Indrani Sen does not believe that the shrinking of newsrooms has led to less space for stories: “Newspapers are also allocating more space for reviews and articles instead of news. So, the shrinking sizes of newsrooms are not going to affect the space for stories in newspapers. However, the newspapers which have been seriously developing their internet editions, have hired new people or transferred the existing newsroom staff to their internet editions.”
Vikas Pathak believes that: “Newsrooms are evolving in many new ways. Editors are waking up to technology, though the process is still in nascent stages in print. There is increasing focus on uploading stories on the net as they break, with the belief that more and more people are accessing the media online. There is an aspiration to combine this with other elements like short videos. Editors are also looking at softening content even while reporting hard news. There is a strong defence of the market in the media, an obvious outcome of liberalisation. There is more focus on visual elements like graphics rather than plain text.”
Pathak adds: “Editors believe – with inputs from the marketing side – that audiences' interest can be sustained by providing interesting side angles to what were traditionally hard news stories. Like what is a politician's fashion sense. All this, they believe, can capture a young and changing audience. Editors are also focusing more on making the best use of the social media, like twitter, to create an online buzz around stories.“
Indrani Sen also feels that the newsrooms are definitely changing. She says that: “The media are looking for stories which have a human angle and interest their viewers/readers. They are probing more for behind the scenes news rather than reporting on the news. They are also programming their content to enable their viewers/readers to understand an issue from different angles and accordingly develop independent opinions."
N Madhavan, Senior editor and technology columnist, Hindustan Times points out that PR professionals need to retool their pitching: “They tend to focus too much on client hype rather than media needs. That's barking up the wrong tree. PR pros often supply standard template releases and pitches. More customisation might help.”
The Rise of Paid News
According to Dr. E Anand, Assistant Editor, The Tribune Chandigarh: “Paid news is increasing day by day. Big newspapers like the Times of India and the Hindustan Times are not free from blame. For example, the Times of India does not publish any achievement or success stories of any university even in the larger public interest as, according to its marketing mandarins, such stories, reports, news items or features directly fall in the category of paid news. Television channels do not cover a small politician even for a second if he/she doesn’t pay the prescribed rates (that differ from channel to channel) for footage per second. As the ruling party – at the Centre and in the states – and other political parties have a vested interest in this, there is no politician who will bring forward a legislation to curb the menace of paid news.”

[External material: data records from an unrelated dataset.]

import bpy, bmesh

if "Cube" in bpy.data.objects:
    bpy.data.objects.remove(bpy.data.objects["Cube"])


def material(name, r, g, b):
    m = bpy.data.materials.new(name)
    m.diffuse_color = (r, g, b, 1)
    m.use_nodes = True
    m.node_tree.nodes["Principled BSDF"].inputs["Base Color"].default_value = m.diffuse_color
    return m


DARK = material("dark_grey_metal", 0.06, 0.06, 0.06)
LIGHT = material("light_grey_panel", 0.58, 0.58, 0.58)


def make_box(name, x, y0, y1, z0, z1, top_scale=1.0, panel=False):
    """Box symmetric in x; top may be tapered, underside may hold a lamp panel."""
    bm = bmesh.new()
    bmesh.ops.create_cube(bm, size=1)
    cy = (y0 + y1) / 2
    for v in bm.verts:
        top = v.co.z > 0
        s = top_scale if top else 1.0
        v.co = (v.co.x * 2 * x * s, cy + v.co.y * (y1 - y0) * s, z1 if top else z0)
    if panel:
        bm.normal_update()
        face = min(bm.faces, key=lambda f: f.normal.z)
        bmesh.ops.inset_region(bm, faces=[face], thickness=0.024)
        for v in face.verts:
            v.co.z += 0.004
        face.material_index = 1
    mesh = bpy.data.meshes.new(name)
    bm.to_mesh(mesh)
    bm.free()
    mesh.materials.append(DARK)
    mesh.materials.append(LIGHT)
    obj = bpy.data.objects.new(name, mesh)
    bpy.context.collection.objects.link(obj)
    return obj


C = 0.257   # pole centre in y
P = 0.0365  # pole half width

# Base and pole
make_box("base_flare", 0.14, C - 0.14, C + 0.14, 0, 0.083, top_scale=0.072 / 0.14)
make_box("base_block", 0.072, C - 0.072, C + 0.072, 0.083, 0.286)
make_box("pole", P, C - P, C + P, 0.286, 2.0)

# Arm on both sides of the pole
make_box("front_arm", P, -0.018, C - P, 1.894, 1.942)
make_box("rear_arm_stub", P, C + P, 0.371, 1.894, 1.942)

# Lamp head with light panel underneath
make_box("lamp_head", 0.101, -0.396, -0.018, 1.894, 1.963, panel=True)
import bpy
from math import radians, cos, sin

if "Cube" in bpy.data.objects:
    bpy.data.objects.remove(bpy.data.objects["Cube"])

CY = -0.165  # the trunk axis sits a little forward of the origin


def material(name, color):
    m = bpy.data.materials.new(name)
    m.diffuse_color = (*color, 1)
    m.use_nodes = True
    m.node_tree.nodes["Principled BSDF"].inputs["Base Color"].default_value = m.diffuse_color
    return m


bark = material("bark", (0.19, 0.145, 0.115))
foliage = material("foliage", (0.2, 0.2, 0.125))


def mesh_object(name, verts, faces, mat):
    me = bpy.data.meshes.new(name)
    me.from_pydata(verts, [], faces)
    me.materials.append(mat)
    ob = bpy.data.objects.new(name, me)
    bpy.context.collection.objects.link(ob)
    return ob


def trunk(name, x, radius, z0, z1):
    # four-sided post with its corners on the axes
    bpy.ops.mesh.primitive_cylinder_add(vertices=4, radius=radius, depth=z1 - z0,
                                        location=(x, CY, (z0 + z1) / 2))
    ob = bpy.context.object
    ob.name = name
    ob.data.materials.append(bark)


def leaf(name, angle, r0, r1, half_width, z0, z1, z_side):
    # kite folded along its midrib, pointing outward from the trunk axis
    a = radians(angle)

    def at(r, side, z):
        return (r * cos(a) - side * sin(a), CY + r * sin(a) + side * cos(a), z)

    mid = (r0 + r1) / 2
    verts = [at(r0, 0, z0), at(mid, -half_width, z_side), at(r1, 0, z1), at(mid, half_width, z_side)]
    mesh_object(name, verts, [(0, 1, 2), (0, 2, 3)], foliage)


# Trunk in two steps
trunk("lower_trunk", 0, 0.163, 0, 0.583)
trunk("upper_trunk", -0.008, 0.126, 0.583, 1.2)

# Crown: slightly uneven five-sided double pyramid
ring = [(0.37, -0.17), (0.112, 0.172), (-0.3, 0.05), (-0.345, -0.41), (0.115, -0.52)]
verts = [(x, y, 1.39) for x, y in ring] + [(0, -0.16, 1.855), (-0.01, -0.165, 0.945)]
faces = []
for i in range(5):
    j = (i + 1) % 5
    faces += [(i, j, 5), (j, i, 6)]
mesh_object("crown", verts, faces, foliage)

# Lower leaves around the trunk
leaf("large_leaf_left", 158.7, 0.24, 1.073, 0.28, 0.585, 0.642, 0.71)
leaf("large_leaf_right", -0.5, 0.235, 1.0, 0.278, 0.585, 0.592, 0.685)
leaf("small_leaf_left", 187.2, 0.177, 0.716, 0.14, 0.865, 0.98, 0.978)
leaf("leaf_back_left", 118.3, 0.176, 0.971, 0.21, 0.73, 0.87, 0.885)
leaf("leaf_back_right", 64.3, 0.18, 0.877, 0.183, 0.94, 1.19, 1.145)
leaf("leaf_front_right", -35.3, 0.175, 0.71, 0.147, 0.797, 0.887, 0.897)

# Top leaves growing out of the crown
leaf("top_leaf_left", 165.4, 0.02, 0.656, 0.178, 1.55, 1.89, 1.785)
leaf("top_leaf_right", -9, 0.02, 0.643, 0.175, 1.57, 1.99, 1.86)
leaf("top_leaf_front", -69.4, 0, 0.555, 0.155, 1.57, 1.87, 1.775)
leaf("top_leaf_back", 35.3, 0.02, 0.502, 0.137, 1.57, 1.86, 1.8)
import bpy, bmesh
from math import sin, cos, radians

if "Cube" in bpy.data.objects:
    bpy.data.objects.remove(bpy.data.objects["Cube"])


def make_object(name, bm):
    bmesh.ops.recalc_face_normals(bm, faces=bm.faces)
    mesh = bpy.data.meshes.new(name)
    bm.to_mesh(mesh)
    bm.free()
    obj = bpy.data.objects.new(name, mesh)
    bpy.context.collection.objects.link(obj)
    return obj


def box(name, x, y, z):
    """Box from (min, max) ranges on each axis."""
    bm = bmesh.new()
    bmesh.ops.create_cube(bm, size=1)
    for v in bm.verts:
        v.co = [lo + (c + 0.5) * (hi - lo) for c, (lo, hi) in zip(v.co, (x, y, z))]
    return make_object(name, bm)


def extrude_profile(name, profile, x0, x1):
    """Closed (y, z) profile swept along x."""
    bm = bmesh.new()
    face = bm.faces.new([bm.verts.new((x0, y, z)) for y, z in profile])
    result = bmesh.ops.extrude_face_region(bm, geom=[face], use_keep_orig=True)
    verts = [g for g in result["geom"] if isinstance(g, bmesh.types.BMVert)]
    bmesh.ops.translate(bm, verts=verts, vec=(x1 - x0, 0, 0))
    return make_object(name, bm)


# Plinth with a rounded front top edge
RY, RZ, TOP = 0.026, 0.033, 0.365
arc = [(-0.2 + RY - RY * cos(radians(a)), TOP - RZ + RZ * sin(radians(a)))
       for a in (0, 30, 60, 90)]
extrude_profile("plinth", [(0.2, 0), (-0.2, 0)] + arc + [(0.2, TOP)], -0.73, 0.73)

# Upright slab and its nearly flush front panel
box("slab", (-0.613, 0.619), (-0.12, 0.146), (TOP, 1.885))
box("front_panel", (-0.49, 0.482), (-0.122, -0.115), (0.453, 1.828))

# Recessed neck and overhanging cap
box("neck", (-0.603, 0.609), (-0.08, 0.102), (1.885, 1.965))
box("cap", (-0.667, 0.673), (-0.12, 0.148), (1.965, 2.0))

Anand points out that a tough Editor can put his foot down and firmly check paid news. However: “this is not possible today because of increasing marginalisation of the Editor in the general scheme of things and the growing importance of the Marketing Manager who calls the shots in any typical newspaper/TV organisation. In fact, in TOI, it is the Marketing Department that appoints the editorial staff, including Editors and Senior Editors. In HT and Indian Express, the HR Department recruits staff. In Indian Express, the HR has the final say even with regard to selecting persons for internships. Surely, this has undermined the pre-eminent and exalted position of the Editor in both newspapers and television channels.”